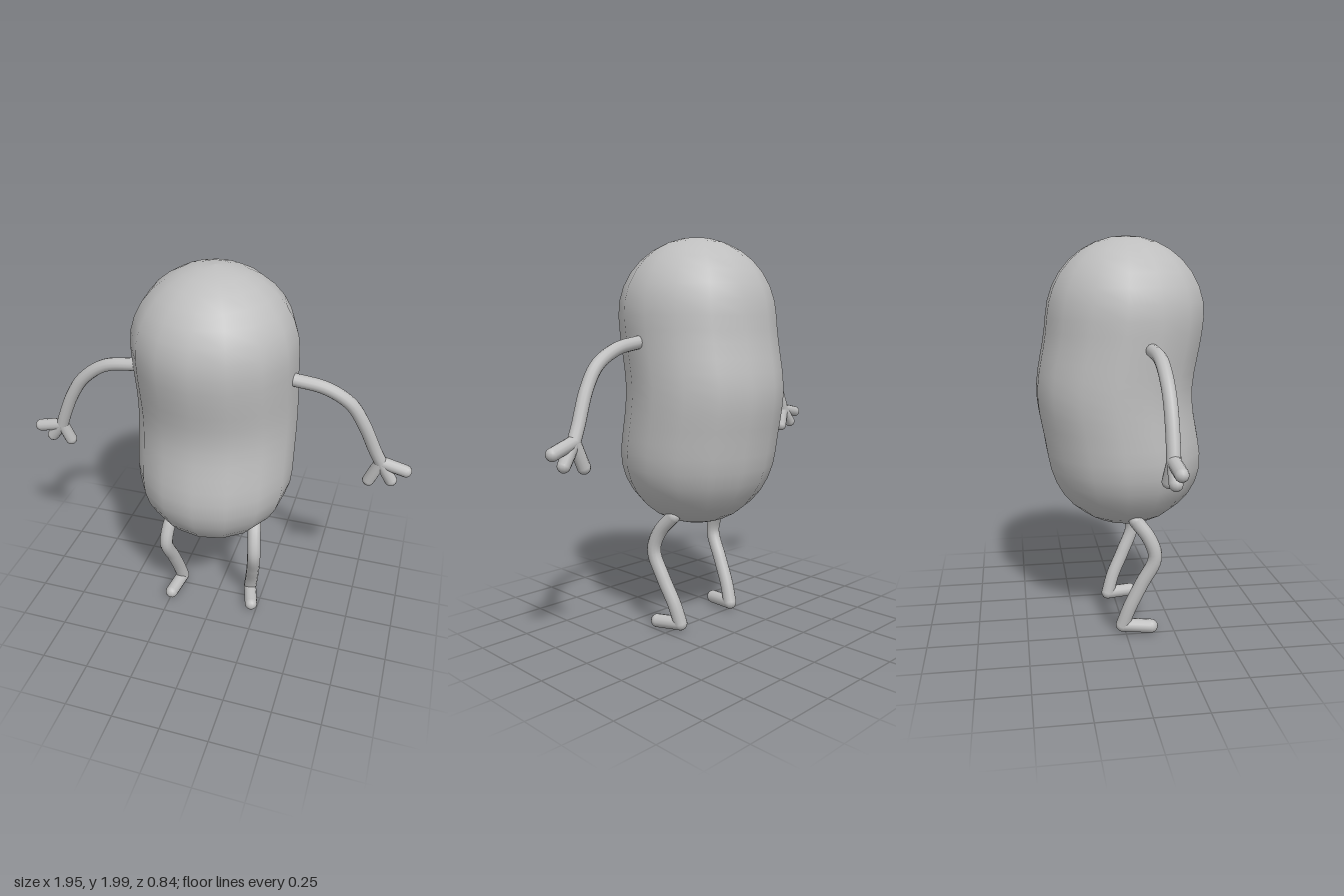
import * as THREE from 'three';

const skin = new THREE.MeshStandardMaterial({ color: 0xbebebe });
skin.name = 'grey';

// Round-ended tube through a few points
function limb(name, pts, r, segments = 20) {
  const group = new THREE.Group();
  group.name = name;
  const path = pts.map((p) => new THREE.Vector3(...p));
  const curve = new THREE.CatmullRomCurve3(path);
  group.add(new THREE.Mesh(new THREE.TubeGeometry(curve, segments, r, 12), skin));
  for (const end of [path[0], path[path.length - 1]]) {
    const cap = new THREE.Mesh(new THREE.SphereGeometry(r, 12, 8), skin);
    cap.position.copy(end);
    group.add(cap);
  }
  group.children.forEach((m) => { m.name = name; });
  return group;
}

// Capsule pushed back around the waist, like a bean
function makeBody() {
  const R = 0.4, cap = 0.39, low = 0.935, high = 1.61, profile = [];
  for (let i = 0; i <= 8; i++) {
    const a = (i / 8) * Math.PI / 2;
    profile.push(new THREE.Vector2(R * Math.sin(a), low - cap * Math.cos(a)));
  }
  for (let i = 1; i < 10; i++) profile.push(new THREE.Vector2(R, low + (high - low) * i / 10));
  for (let i = 0; i <= 8; i++) {
    const a = (i / 8) * Math.PI / 2;
    profile.push(new THREE.Vector2(R * Math.cos(a), high + cap * Math.sin(a)));
  }
  const geo = new THREE.LatheGeometry(profile, 15);
  const pos = geo.attributes.position, nor = geo.attributes.normal, n = new THREE.Vector3();
  for (let i = 0; i < pos.count; i++) {
    const d = (pos.getY(i) - 1.24) / 0.25;
    const dip = 0.058 * Math.exp(-d * d);
    const slope = dip * 2 * d / 0.25;
    pos.setXYZ(i, pos.getX(i) - 0.01, pos.getY(i), pos.getZ(i) + 0.03 - dip);
    // Sheared normal keeps the seam smooth
    n.fromBufferAttribute(nor, i);
    n.y -= slope * n.z;
    n.normalize();
    nor.setXYZ(i, n.x, n.y, n.z);
  }
  const body = new THREE.Mesh(geo, skin);
  body.name = 'body';
  return body;
}

// Arm with three fingers spreading from its last point
function makeArm(name, pts, tips) {
  const arm = new THREE.Group();
  arm.name = name;
  arm.add(limb('armTube', pts, 0.032, 28));
  for (const tip of tips) arm.add(limb('finger', [pts[pts.length - 1], tip], 0.031, 2));
  return arm;
}

// Leg with a stubby foot pointing forward
function makeLeg(name, pts, toe) {
  const leg = new THREE.Group();
  leg.name = name;
  leg.add(limb('legTube', pts, 0.036, 28));
  leg.add(limb('foot', [pts[pts.length - 1], toe], 0.035, 2));
  return leg;
}

export function createModel() {
  const model = new THREE.Group();
  model.name = 'beanFigure';
  model.add(makeBody());

  model.add(makeArm('leftArm', [
    [0.375, 1.485, 0.035], [0.53, 1.455, 0.02], [0.65, 1.385, 0.01],
    [0.72, 1.28, 0], [0.79, 1.12, -0.025], [0.82, 1.06, -0.035],
  ], [[0.945, 1.02, -0.05], [0.88, 0.96, -0.04], [0.772, 0.94, -0.04]]));
  model.add(makeArm('rightArm', [
    [-0.385, 1.48, 0.095], [-0.55, 1.455, 0.105], [-0.67, 1.37, 0.11],
    [-0.74, 1.27, 0.112], [-0.805, 1.125, 0.11], [-0.825, 1.07, 0.108],
  ], [[-0.948, 1.045, 0.115], [-0.89, 0.99, 0.105], [-0.793, 0.975, 0.095]]));

  model.add(makeLeg('leftLeg', [
    [0.2, 0.61, -0.01], [0.22, 0.52, 0.07], [0.23, 0.42, 0.103],
    [0.215, 0.28, 0.05], [0.195, 0.15, -0.01], [0.18, 0.05, -0.04],
  ], [0.22, 0.042, 0.09]));
  model.add(makeLeg('rightLeg', [
    [-0.23, 0.61, 0.05], [-0.25, 0.52, 0.115], [-0.257, 0.42, 0.145],
    [-0.245, 0.28, 0.08], [-0.235, 0.15, 0.02], [-0.225, 0.05, -0.015],
  ], [-0.245, 0.042, 0.13]));
  return model;
}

---*---

AIM OF THE EXERCISE
Each line holding the word "position" must be copied from the data.

WRITTEN ANSWER
    cap.position.copy(end);
  const pos = geo.attributes.position, nor = geo.attributes.normal, n = new THREE.Vector3();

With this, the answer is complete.